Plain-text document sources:
════════
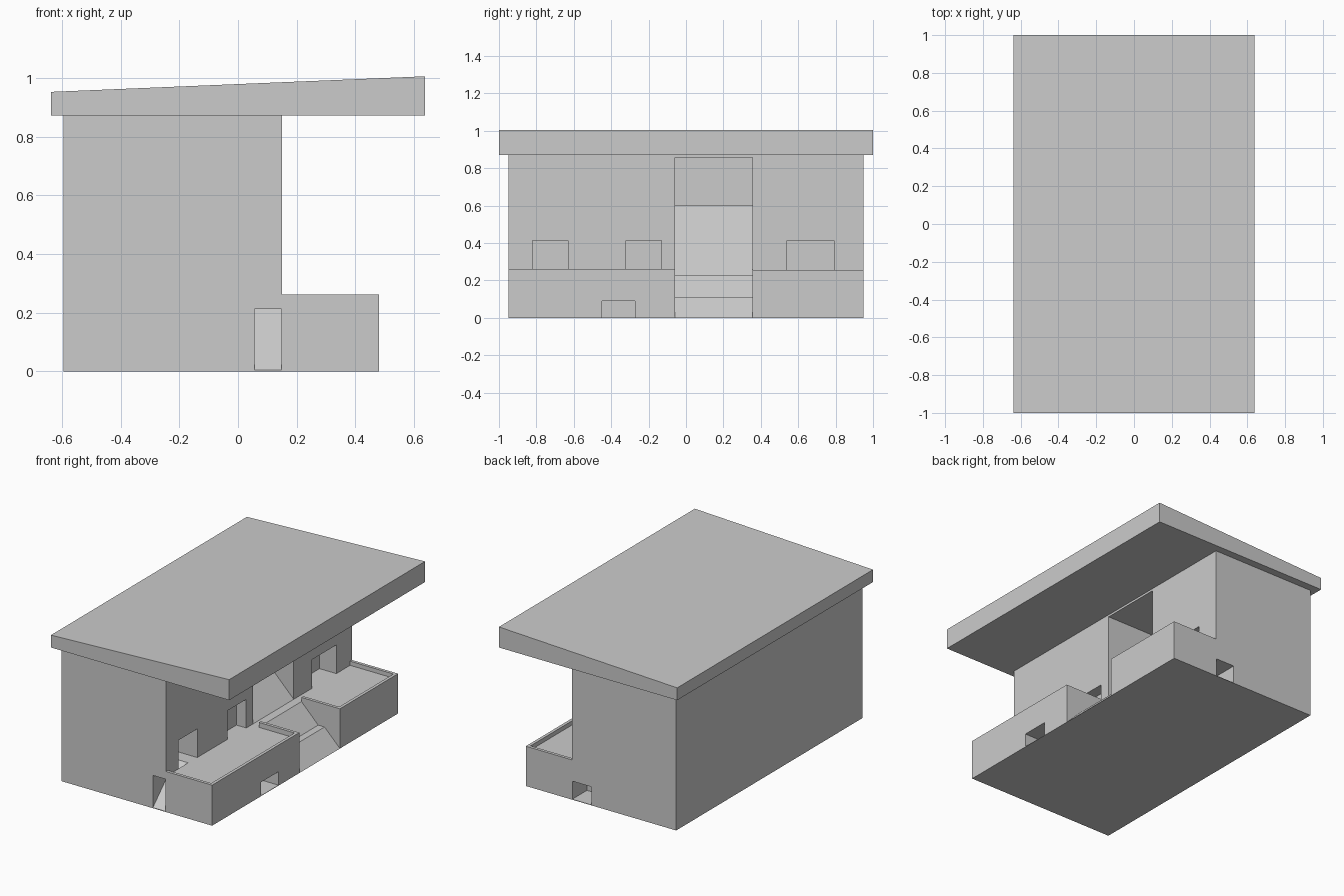
import bpy, bmesh

if "Cube" in bpy.data.objects:
    bpy.data.objects.remove(bpy.data.objects["Cube"])


def prism(name, pts, axis, a, b):
    """Extrude a 2D profile along x (pts are y,z) or y (pts are x,z)."""
    bm = bmesh.new()
    place = (lambda p, t: (t, p[0], p[1])) if axis == 'x' else (lambda p, t: (p[0], t, p[1]))
    lo = [bm.verts.new(place(p, a)) for p in pts]
    hi = [bm.verts.new(place(p, b)) for p in pts]
    bm.faces.new(lo)
    bm.faces.new(hi)
    n = len(pts)
    for i in range(n):
        j = (i + 1) % n
        bm.faces.new((lo[i], lo[j], hi[j], hi[i]))
    bmesh.ops.recalc_face_normals(bm, faces=bm.faces)
    me = bpy.data.meshes.new(name)
    bm.to_mesh(me)
    bm.free()
    ob = bpy.data.objects.new(name, me)
    bpy.context.collection.objects.link(ob)
    return ob


def box(name, x, y, z):
    return prism(name, [(x[0], z[0]), (x[1], z[0]), (x[1], z[1]), (x[0], z[1])], 'y', *y)


def cut(target, cutter):
    """Subtract the cutter, apply, and remove it."""
    mod = target.modifiers.new("cut", 'BOOLEAN')
    mod.operation = 'DIFFERENCE'
    mod.solver = 'EXACT'
    mod.object = cutter
    cutter.hide_render = True
    bpy.context.view_layer.objects.active = target
    bpy.ops.object.modifier_apply(modifier=mod.name)
    bpy.data.objects.remove(cutter, do_unlink=True)


WALL, FRONT, DECK = 0.15, 0.48, 0.23
GAP = (-0.06, 0.355)          # stairway between the two terraces

# Sloped roof slab
prism("roof", [(-0.637, 0.872), (0.637, 0.872), (0.637, 1.005), (-0.637, 0.952)], 'y', -1, 1)

# Main building
body = box("main_building", (-0.595, WALL), (-0.95, 0.95), (0, 0.872))

# Tall stairway recess with upper landing
cut(body, prism("recess", [(0.3, DECK), (WALL, DECK), (-0.22, 0.6), (-0.4, 0.6),
                           (-0.4, 0.858), (0.3, 0.858)], 'y', *GAP))

# Terrace doorways
for y0, y1, inner in ((-0.82, -0.63, 0.01), (-0.32, -0.13, 0.08), (0.54, 0.79, 0.03)):
    cut(body, box("doorway", (inner, 0.3), (y0, y1), (DECK, 0.415)))

# Side passage rising from the front door to the first terrace doorway
cut(body, prism("passage", [(-1, 0.004), (-0.95, 0.004), (-0.72, DECK), (-0.7, DECK + .005),
                            (-0.7, 0.33), (-0.82, 0.33), (-0.9, 0.212), (-1, 0.212)],
                'x', 0.057, WALL - 0.002))

# Small door at the back end
cut(body, box("back_door", (0.01, WALL - 0.002), (0.8, 1.1), (0.003, 0.12)))

# Terraces with a low parapet, open to the stair landing next to the wall
for name, y0, y1, top in (("left_terrace", -0.95, GAP[0], 0.262),
                          ("right_terrace", GAP[1], 0.95, 0.257)):
    t = box(name, (WALL, FRONT), (y0, y1), (0, top))
    cut(t, box("tray", (0.1, FRONT - 0.02), (y0 + 0.02, y1 - 0.02), (DECK, 0.5)))
    side = GAP[0] if y0 < -0.5 else GAP[1]
    cut(t, box("opening", (0.1, 0.205), (side - 0.04, side + 0.04), (DECK, 0.5)))
    if name == "left_terrace":
        cut(t, box("low_door", (0.36, 0.6), (-0.45, -0.272), (0.003, 0.09)))

# Lower stairway ramps and landings
prism("stair_ramp", [(WALL, 0), (FRONT, 0), (0.37, 0.11), (0.325, 0.11), (0.205, DECK),
                     (WALL, DECK)], 'y', *GAP)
════════
= Required work =
Copy the lines above that hold the word "objects".

= Written solution =
if "Cube" in bpy.data.objects:
    bpy.data.objects.remove(bpy.data.objects["Cube"])
    ob = bpy.data.objects.new(name, me)
    bpy.context.collection.objects.link(ob)
    bpy.context.view_layer.objects.active = target
    bpy.data.objects.remove(cutter, do_unlink=True)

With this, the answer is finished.